BizStore » Books » Human Acts: A Novel
Format: Deckle Edge
Item Dimensions: Array
Number Of Items: 1
Number Of Pages: 224
Publication Date: 2017-01-17
Release Date: 2017-01-17
Shortlisted for the International Dublin Literary Award
Amazon, 100 Best Books of 2017
The Atlantic, “The Best Books We Read in 2017”
San Francisco Chronicle, “Best of 2017: 100 Recommended Books”
NPR Book Concierge, 2017’s Great Reads
Library Journal, “Best Books of 2017”
Huffington Post, “Best Fiction Books of 2017”
Medium, Kong Tsung-gan’s “Best Human Rights Books of 2017”
From the internationally bestselling author of The Vegetarian, a “rare and astonishing” (The Observer) portrait of political unrest and the universal struggle for justice
In the midst of a violent student uprising in South Korea, a young boy named Dong-ho is shockingly killed.
The story of this tragic episode unfolds in a sequence of interconnected chapters as the victims and the bereaved encounter suppression, denial, and the echoing agony of the massacre. From Dong-ho’s best friend who meets his own fateful end; to an editor struggling against censorship; to a prisoner and a factory worker, each suffering from traumatic memories; and to Dong-ho's own grief-stricken mother; and through their collective heartbreak and acts of hope is the tale of a brutalized people in search of a voice.
An award-winning, controversial bestseller, Human Acts is a timeless, pointillist portrait of an historic event with reverberations still being felt today, by turns tracing the harsh reality of oppression and the resounding, extraordinary poetry of humanity.
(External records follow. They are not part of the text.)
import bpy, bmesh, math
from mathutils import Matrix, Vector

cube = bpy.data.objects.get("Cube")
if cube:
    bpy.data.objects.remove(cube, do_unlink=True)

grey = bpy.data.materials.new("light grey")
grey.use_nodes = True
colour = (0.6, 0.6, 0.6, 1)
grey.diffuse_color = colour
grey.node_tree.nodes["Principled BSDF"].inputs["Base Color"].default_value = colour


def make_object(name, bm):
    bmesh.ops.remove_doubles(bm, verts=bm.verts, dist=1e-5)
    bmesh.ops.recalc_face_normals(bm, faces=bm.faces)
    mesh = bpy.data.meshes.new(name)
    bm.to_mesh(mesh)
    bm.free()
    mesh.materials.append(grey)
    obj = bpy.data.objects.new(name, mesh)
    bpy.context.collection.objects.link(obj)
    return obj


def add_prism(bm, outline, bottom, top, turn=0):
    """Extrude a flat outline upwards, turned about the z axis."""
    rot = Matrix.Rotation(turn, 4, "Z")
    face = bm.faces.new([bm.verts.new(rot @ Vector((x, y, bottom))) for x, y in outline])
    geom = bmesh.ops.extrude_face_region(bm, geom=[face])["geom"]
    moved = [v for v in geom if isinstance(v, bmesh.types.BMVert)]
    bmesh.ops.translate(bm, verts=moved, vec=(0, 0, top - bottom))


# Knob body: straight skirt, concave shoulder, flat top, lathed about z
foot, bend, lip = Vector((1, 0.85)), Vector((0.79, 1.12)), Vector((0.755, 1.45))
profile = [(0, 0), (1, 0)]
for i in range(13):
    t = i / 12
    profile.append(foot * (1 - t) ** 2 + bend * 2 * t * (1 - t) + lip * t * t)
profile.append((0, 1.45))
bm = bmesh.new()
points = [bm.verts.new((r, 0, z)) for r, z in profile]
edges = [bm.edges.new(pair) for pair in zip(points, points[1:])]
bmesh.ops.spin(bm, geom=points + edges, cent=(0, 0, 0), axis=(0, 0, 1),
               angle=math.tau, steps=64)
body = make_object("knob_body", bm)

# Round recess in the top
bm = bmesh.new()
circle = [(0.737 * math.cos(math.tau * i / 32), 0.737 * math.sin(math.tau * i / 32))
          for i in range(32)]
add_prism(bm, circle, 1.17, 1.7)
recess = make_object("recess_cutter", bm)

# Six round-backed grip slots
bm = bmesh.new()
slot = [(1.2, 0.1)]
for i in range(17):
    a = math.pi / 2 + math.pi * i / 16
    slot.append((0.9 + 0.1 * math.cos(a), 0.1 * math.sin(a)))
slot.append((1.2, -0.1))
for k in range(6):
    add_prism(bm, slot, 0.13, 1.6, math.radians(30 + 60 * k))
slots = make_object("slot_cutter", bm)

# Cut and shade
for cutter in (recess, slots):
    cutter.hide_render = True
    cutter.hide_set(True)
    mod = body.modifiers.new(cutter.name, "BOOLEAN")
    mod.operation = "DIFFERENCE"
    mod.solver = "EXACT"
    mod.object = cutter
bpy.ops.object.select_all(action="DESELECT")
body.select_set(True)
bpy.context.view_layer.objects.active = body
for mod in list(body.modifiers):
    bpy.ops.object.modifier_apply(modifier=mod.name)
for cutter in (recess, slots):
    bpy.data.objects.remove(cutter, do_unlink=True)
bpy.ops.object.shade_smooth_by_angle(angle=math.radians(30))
An Amazon Best Book of January 2017: Han Kang, author of the Man Booker Prize-winning The Vegetarian, is back with a new novel that is as poetic as it is disturbing, profound as it is intimate, brave as it is brilliant. This is a story seeped in South Korean history but rooted in the stronghold of humanity. In Human Acts, Kang recounts a violent uprising in Gwangju, South Korea in 1980 and begins unapologetically with the bodies – the bodies piled unclaimed and rotting of the students that were murdered. Dong-ho, a young teenager looks for his friend amidst the rubble, clinging to the proximity of his friend’s last breath. Refusing to go home, Dong-ho is murdered. From there, Kang’s epic novel blooms outward, telling the stories of friends, family, prisoners, editors that are haunted, ruined and ravaged by the atrocities of that day. Kang is uncompromisingly raw in her portrayal of the violence, censorship and political corruption that pervades the lives of these South Koreans. She unfurls how trauma extends across generations, how forgetting is impossible and how human touch can still incite hope: “it felt as they were rethreading the sinews of that world heart, patching up the fissures from which blood had flowed, making it beat again.” Human Acts is a triumph of sustained force and poetry. --Al Woodworth, The Amazon Book Review